Like most professional photographers, he carries a camera with lenses that are comparable to a lethal weapon. And perhaps the comparison is apt, because we refer to camera "shots".
Sometimes the "shots" that the camera takes are just as, if not more than, effective as a loaded gun. Take the images that have won Pulitzer Prizes:
And how many of us remember the picture of the lone Chinese standing in front of the tank in Tiananmen Square?
For many, the most poignant shot of the bombing of the Murrah building in Oklahoma City was of a fireman carrying two-year-old Baylee Almon.
And how many photos of the Twin Towers have we seen, with the smoke billowing out of them?

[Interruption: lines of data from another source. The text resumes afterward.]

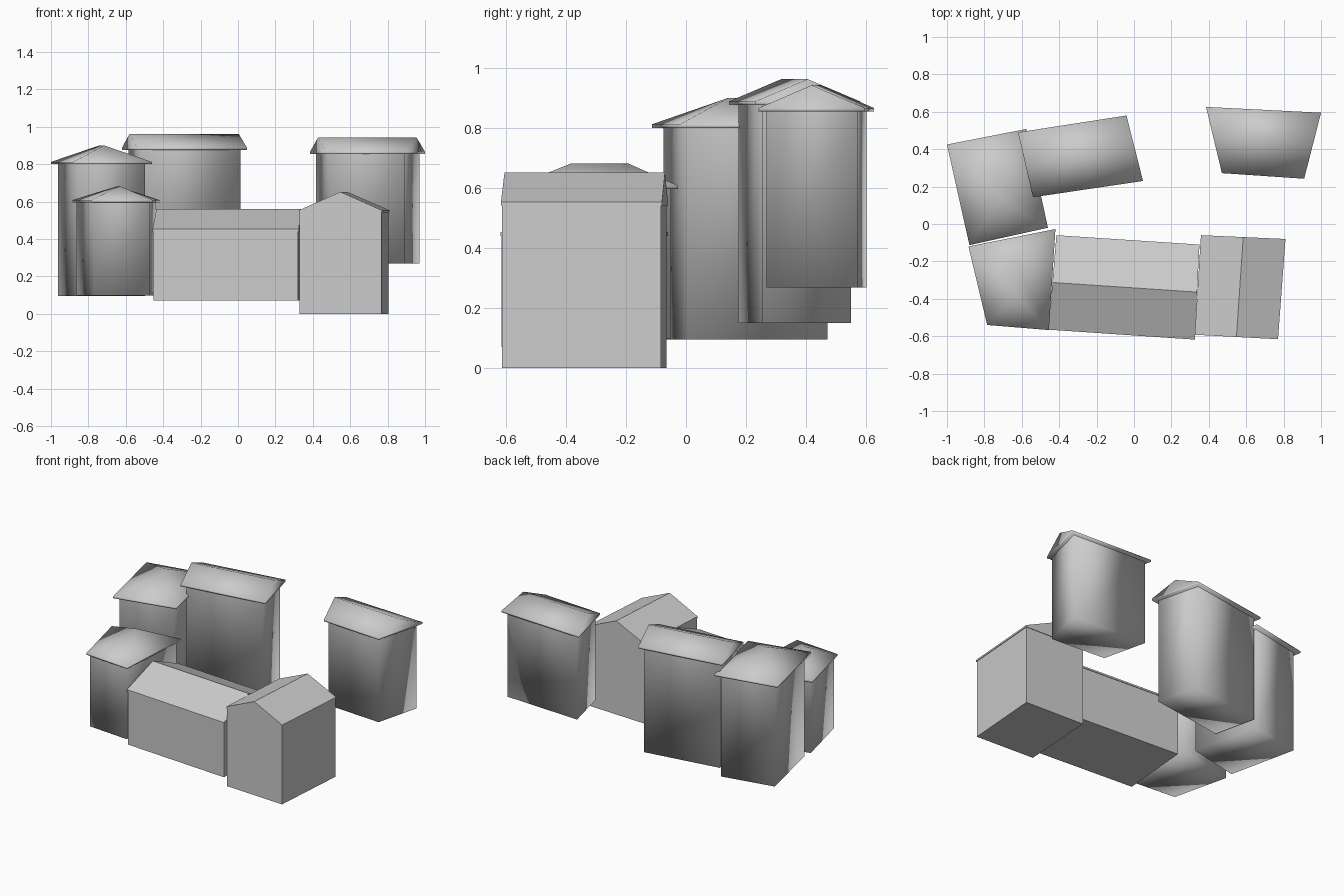
import bpy
from mathutils import Vector

if "Cube" in bpy.data.objects:
    bpy.data.objects.remove(bpy.data.objects["Cube"])


def make(name, verts, faces, smooth):
    me = bpy.data.meshes.new(name)
    me.from_pydata(verts, [], faces)
    me.update()
    ob = bpy.data.objects.new(name, me)
    bpy.context.collection.objects.link(ob)
    for p in me.polygons:
        p.use_smooth = smooth


def inset(c, d):
    # move every edge of a counter-clockwise quad inwards by d
    out = []
    for i in range(4):
        p = Vector(c[i])
        a = (p - Vector(c[i - 1])).normalized()
        b = (Vector(c[(i + 1) % 4]) - p).normalized()
        na, nb = Vector((-a.y, a.x)), Vector((-b.y, b.x))
        out.append(p + (na + nb) * d / (1 + na.dot(nb)))
    return out


def building(name, corners, base, eave, top, overhang, smooth, hip=(0, 0), slab=0.012):
    sides = [(i, (i + 1) % 4) for i in range(4)]
    # walls: closed prism set in below the eaves
    w = inset(corners, overhang)
    verts = [(p.x, p.y, base) for p in w] + [(p.x, p.y, eave - slab) for p in w]
    faces = [(i, j, j + 4, i + 4) for i, j in sides] + [(3, 2, 1, 0)]
    make(name + "_walls", verts, faces, smooth)
    # roof: thin eave band, underside, and ridge between the two end edges
    c = [Vector(p) for p in corners]
    m0, m1 = (c[0] + c[1]) / 2, (c[2] + c[3]) / 2
    r0, r1 = m0.lerp(m1, hip[0]), m1.lerp(m0, hip[1])
    verts = [(p.x, p.y, eave - slab) for p in c] + [(p.x, p.y, eave) for p in c]
    verts += [(r0.x, r0.y, top), (r1.x, r1.y, top)]
    faces = [(i, j, j + 4, i + 4) for i, j in sides] + [(3, 2, 1, 0)]
    faces += [(4, 5, 8), (5, 6, 9, 8), (6, 7, 9), (7, 4, 8, 9)]
    make(name + "_roof", verts, faces, smooth)


# tall rear houses
building("rear_left_house", [(-.88, -.113), (-.46, -.02), (-.575, .508), (-1, .425)],
         .095, .812, .90, .032, True, hip=(.39, .39))
building("rear_middle_house", [(.048, .23), (-.04, .58), (-.62, .49), (-.54, .143)],
         .15, .888, .962, .028, True)
building("rear_right_house", [(.91, .242), (1, .595), (.385, .626), (.47, .272)],
         .268, .866, .942, .024, True)

# low front row
building("front_left_house", [(-.785, -.54), (-.455, -.567), (-.42, -.027), (-.885, -.12)],
         .097, .608, .682, .018, True, hip=(.36, .25))
building("front_middle_house", [(.325, -.618), (.35, -.11), (-.415, -.06), (-.457, -.565)],
         .07, .452, .56, .004, False)
building("front_right_house", [(.325, -.592), (.77, -.616), (.81, -.08), (.358, -.06)],
         0, .553, .652, .004, False)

"Every Picture Tells A Story" is the title of a Rod Stewart album, and it's true. The cliche is true: a picture is worth a thousand words.
Thomas Nybo knows the power of a loaded camera. He's put it to use in, among other places, Nepal and the Mediterranean. He was in Nepal when the earthquake hit in April 2015. His camera showed the world the devastation that followed.

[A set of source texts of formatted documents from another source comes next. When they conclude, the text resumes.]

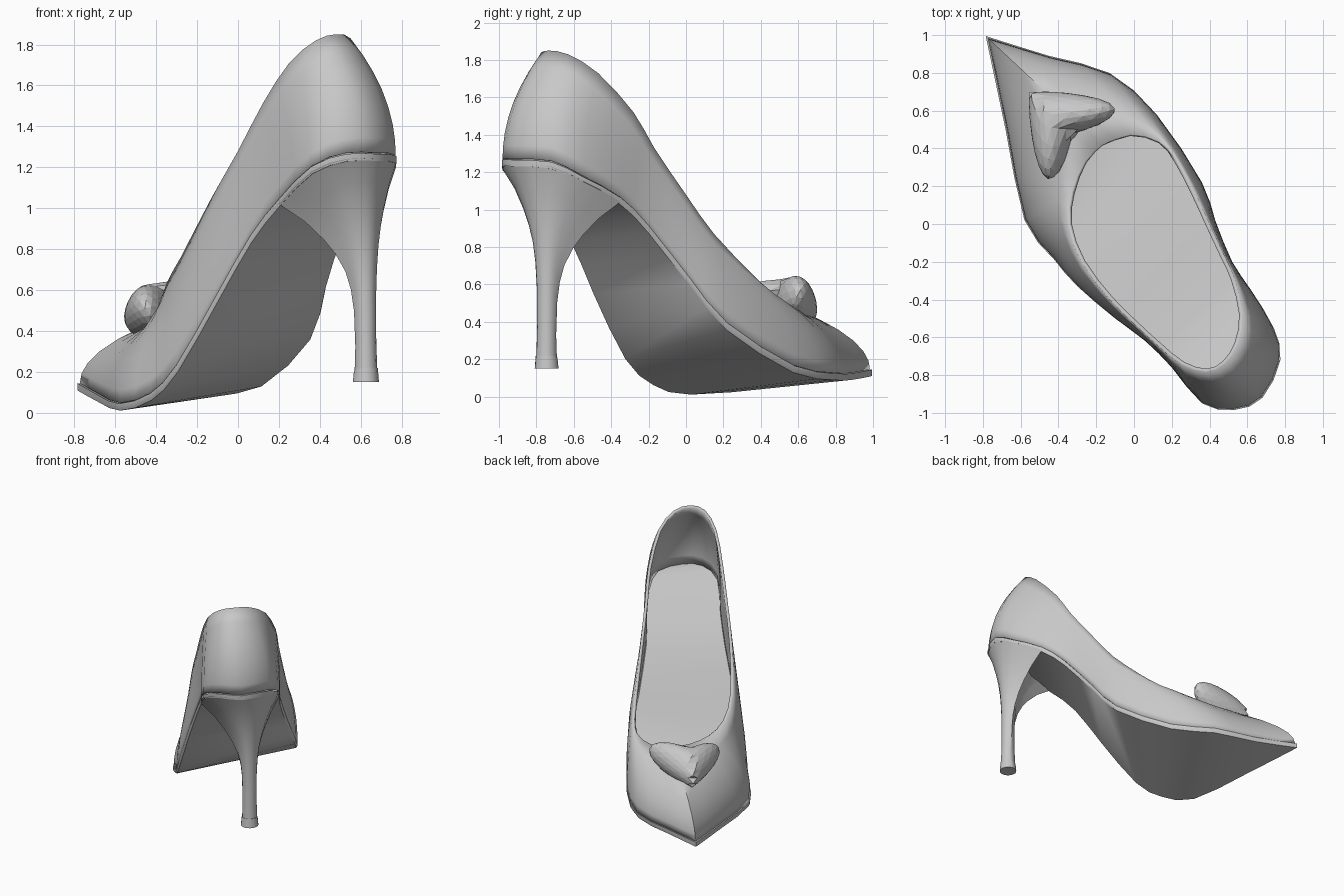
import bpy, bmesh, math
from mathutils import Vector, Matrix

if "Cube" in bpy.data.objects:
    bpy.data.objects.remove(bpy.data.objects["Cube"])

grey = bpy.data.materials.new("soft_grey")
grey.use_nodes = True
grey.diffuse_color = (0.58, 0.58, 0.58, 1)
grey.node_tree.nodes["Principled BSDF"].inputs["Base Color"].default_value = (0.58, 0.58, 0.58, 1)


def make_object(name, bm, smooth=True, recalc=True):
    if recalc:
        bmesh.ops.recalc_face_normals(bm, faces=bm.faces[:])
    mesh = bpy.data.meshes.new(name)
    bm.to_mesh(mesh)
    bm.free()
    mesh.materials.append(grey)
    obj = bpy.data.objects.new(name, mesh)
    bpy.context.collection.objects.link(obj)
    if smooth:
        bpy.ops.object.select_all(action="DESELECT")
        obj.select_set(True)
        bpy.context.view_layer.objects.active = obj
        bpy.ops.object.shade_smooth_by_angle(angle=math.radians(40))
    return obj


def spline(points, steps=2):
    """Closed outline that starts at the toe, rounded everywhere but there."""
    pts = [Vector(p) for p in points]
    pts = [pts[0]] + pts + [pts[0], pts[0]]
    out = []
    for a, b, c, d in zip(pts, pts[1:], pts[2:], pts[3:]):
        for k in range(steps):
            t = k / steps
            out.append(0.5 * (2 * b + (c - a) * t + (2 * a - 5 * b + 4 * c - d) * t ** 2
                              + (3 * b - a - 3 * c + d) * t ** 3))
    return out


def loft(bm, rows):
    """Skin between closed rings, lowest ring first; returns the vertex rings."""
    rings = [[bm.verts.new(p) for p in row] for row in rows]
    for low, high in zip(rings, rings[1:]):
        n = len(low)
        for i in range(n):
            j = (i + 1) % n
            bm.faces.new((low[i], low[j], high[j], high[i]))
    return rings


def fill_across(bm, ring):
    """Close a left/right paired ring with a strip of faces."""
    n = len(ring)
    half = n // 2
    for i in range(half):
        quad = [ring[i], ring[i + 1], ring[-i - 1], ring[-i % n]]
        bm.faces.new(list(dict.fromkeys(quad)))


# Outlines: toe, along one side, round the back, up the other side
sole_edge = spline([
    (-.785, .995, .11), (-.68, .5, .05), (-.58, .02, .01), (-.43, -.18, .06),
    (-.3, -.33, .2), (-.1, -.5, .55), (.06, -.62, .83), (.2, -.76, 1.01),
    (.36, -.95, 1.17), (.53, -.985, 1.23), (.68, -.92, 1.23), (.775, -.72, 1.22),
    (.74, -.55, 1.14), (.62, -.35, 1.03), (.52, -.2, .88), (.43, .02, .6),
    (.36, .22, .36), (.12, .58, .13), (-.13, .8, .09), (-.45, .89, .09)])
top_edge = spline([
    (-.17, .42, .53), (-.26, .33, .54), (-.33, .17, .57), (-.35, 0, .63),
    (-.28, -.2, .76), (-.13, -.4, 1.05), (0, -.53, 1.28), (.12, -.64, 1.51),
    (.25, -.745, 1.71), (.38, -.785, 1.82), (.48, -.74, 1.85), (.55, -.63, 1.83),
    (.575, -.47, 1.73), (.53, -.28, 1.52), (.48, -.17, 1.33), (.4, 0, 1.08),
    (.33, .15, .87), (.23, .34, .67), (.13, .44, .57), (-.02, .475, .53)])
count = len(sole_edge)
lift = Vector((0, 0, .035))

# Sole and insole slab with a thin welt edge
middle = [(sole_edge[i] + sole_edge[-i % count]) / 2 for i in range(count)]
bm = bmesh.new()
bottom = [p.lerp(m, .02) for p, m in zip(sole_edge, middle)]
inner = [p.lerp(m, .05) + lift for p, m in zip(sole_edge, middle)]
rings = loft(bm, [bottom, [p + lift * .5 for p in sole_edge],
                  [p + lift for p in sole_edge], inner])
fill_across(bm, rings[0])
fill_across(bm, rings[-1])
make_object("sole", bm)

# Upper: curved wall from the welt to the opening
bm = bmesh.new()
rows = []
for t in (0, .12, .25, .4, .55, .7, .85, 1):
    row = []
    for p, q in zip(sole_edge, top_edge):
        start = p.lerp(q, .02) + lift * .8
        bend = p.lerp(q, .02)
        bend.z = p.z + (q.z - p.z) * .55
        row.append(start * (1 - t) ** 2 + bend * 2 * t * (1 - t) + q * t * t)
    rows.append(row)
loft(bm, rows)
upper = make_object("upper", bm, recalc=False)
shell = upper.modifiers.new("thickness", "SOLIDIFY")
shell.thickness = .022
shell.offset = -1

# Heel: flares from a slim stem to the back outline of the sole
seat = [sole_edge[i] + lift * .3 for i in range(14, 27)]
left, right = seat[0], seat[-1]
back = sole_edge[count // 2]
for k in range(1, 6):
    t = k / 6
    p = right.lerp(left, t)
    pull = (back - p) * .3 * math.sin(math.pi * t)
    seat.append(p + Vector((pull.x, pull.y, .01)))
centre = sum(seat, Vector()) / len(seat)
tip = Vector((.625, -.745, .15))


def heel_ring(height, flare, radius):
    ring = []
    for p in seat:
        out = Vector((p.x - centre.x, p.y - centre.y, 0)).normalized()
        q = (tip + out * radius).lerp(p, flare)
        q.z = tip.z + (p.z - tip.z) * height
        ring.append(q)
    return ring


bm = bmesh.new()
profile = [(.065, 0, .055), (.2, .005, .05), (.4, .03, .047), (.52, .07, .047),
           (.62, .14, .047), (.72, .27, .047), (.8, .42, .047), (.9, .66, .047), (1, 1, 0)]
rings = loft(bm, [heel_ring(*row) for row in profile])
bm.faces.new(rings[0])
bm.faces.new(rings[-1])
make_object("heel", bm)

# Heel tip cap
bm = bmesh.new()
rings = loft(bm, [heel_ring(0, 0, .064), heel_ring(.065, 0, .058)])
for ring in rings:
    bm.faces.new(ring)
make_object("heel_tip", bm)

# Faceted heart ornament on the vamp
bm = bmesh.new()
bmesh.ops.create_icosphere(bm, subdivisions=3, radius=1)
toeward = Vector((-.68, .68, -.25)).normalized()
across = Vector((.69, .69, .12))
across = (across - toeward * across.dot(toeward)).normalized()
frame = Matrix((across, toeward, across.cross(toeward))).transposed()
for v in bm.verts:
    x, y, z = v.co
    heart = Vector((.26 * x * (1 - .15 * y), .16 * y - .2 * abs(x), .135 * z * (1 - .25 * y)))
    v.co = Vector((-.443, .589, .48)) + frame @ heart
make_object("heart_ornament", bm, smooth=False)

More recently, he and his camera have documented the refugee crisis in the Mediterranean, putting faces to the figures of "millions of refugees fleeing Syria".
You can hear the news reports. You can hear the words of "earthquake," "refugees", etc., but sometimes, it's only when you see the images that the reality hits home.

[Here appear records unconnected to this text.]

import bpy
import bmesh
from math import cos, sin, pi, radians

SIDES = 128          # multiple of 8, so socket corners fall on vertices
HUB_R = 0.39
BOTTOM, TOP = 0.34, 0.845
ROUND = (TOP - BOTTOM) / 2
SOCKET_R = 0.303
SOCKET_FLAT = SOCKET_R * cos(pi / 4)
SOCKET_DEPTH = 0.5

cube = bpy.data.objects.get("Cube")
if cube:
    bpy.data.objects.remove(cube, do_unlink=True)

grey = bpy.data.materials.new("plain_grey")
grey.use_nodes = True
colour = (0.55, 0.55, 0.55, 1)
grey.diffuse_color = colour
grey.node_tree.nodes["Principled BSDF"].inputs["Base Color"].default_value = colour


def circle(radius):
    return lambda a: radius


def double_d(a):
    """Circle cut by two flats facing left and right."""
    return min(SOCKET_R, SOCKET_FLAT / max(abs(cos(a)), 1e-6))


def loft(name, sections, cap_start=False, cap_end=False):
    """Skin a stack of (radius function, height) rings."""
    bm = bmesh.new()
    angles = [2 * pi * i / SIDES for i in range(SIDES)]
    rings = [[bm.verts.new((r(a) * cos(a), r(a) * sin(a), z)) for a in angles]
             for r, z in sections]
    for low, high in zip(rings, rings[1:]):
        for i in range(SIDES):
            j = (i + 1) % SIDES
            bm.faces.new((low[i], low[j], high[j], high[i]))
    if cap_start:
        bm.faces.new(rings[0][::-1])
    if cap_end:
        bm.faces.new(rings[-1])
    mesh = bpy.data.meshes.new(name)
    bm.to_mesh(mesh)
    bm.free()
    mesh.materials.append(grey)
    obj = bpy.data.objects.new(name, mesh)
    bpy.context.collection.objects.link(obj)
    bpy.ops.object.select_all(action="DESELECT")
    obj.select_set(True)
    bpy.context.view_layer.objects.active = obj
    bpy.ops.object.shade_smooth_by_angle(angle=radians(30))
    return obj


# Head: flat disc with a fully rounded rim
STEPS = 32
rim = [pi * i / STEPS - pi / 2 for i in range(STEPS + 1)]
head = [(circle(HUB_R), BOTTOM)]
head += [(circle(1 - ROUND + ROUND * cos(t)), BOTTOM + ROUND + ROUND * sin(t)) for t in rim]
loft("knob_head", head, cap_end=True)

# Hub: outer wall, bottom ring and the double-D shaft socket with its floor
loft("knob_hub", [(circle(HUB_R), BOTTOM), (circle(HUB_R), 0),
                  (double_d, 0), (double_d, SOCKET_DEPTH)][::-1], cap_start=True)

Thomas Nybo attends my church. On Sunday, I saw a note in our bulletin saying that our church's website will be redesigned for the fall, and Thomas will be taking pictures for the next few weeks. If you see him, please just act normally. (To which I responded mentally, "Ha!" :-) )
During our sermon, I saw Thomas busy with his camera. I'd never had the pleasure of meeting him before, and I decided that I was going to see if I could meet him after service.
And I was lucky enough to do so. He's a very nice man with a bald head, a big smile, and a laugh.
I told him I'd seen some of his pictures, and commented that if you have been in a situation such as the refugee crisis, you can't help but walk away unaffected. He agreed with me. I said that yes, I was concerned about terrorists coming in, but what about those who are just trying to get away?
He said in response, "If you don't want them to become terrorists, then treat them as you would anyone else."
That hit home with me. Looking down our noses at refugees and immigrants and treating them as if they were already terrorists may indeed drive them into terrorism. ("They already think I'm a terrorist, so why not be one?")
(Incidentally, when someone is admitted to our country as a refugee, the term "refugee" has a very specific meaning. It is not just someone who has left one country and has entered ours. And before they come to this country, they are thoroughly vetted. That's not to say that terrorists can't pretend to be refugees before they get into this country. But tarring and feathering an ethnic group with the brush of "terrorist" simply because a few of them are terrorists does a horrible disservice to those who are running away from the violence and horror of terrorism.)
Our motto at church is "Love First". I'd like to think that, when Thomas Nybo's pictures are posted on our new website, they will be shots fired as ammunition of love.
Such is the power of a loaded camera.
Just my .04, adjusted for inflation.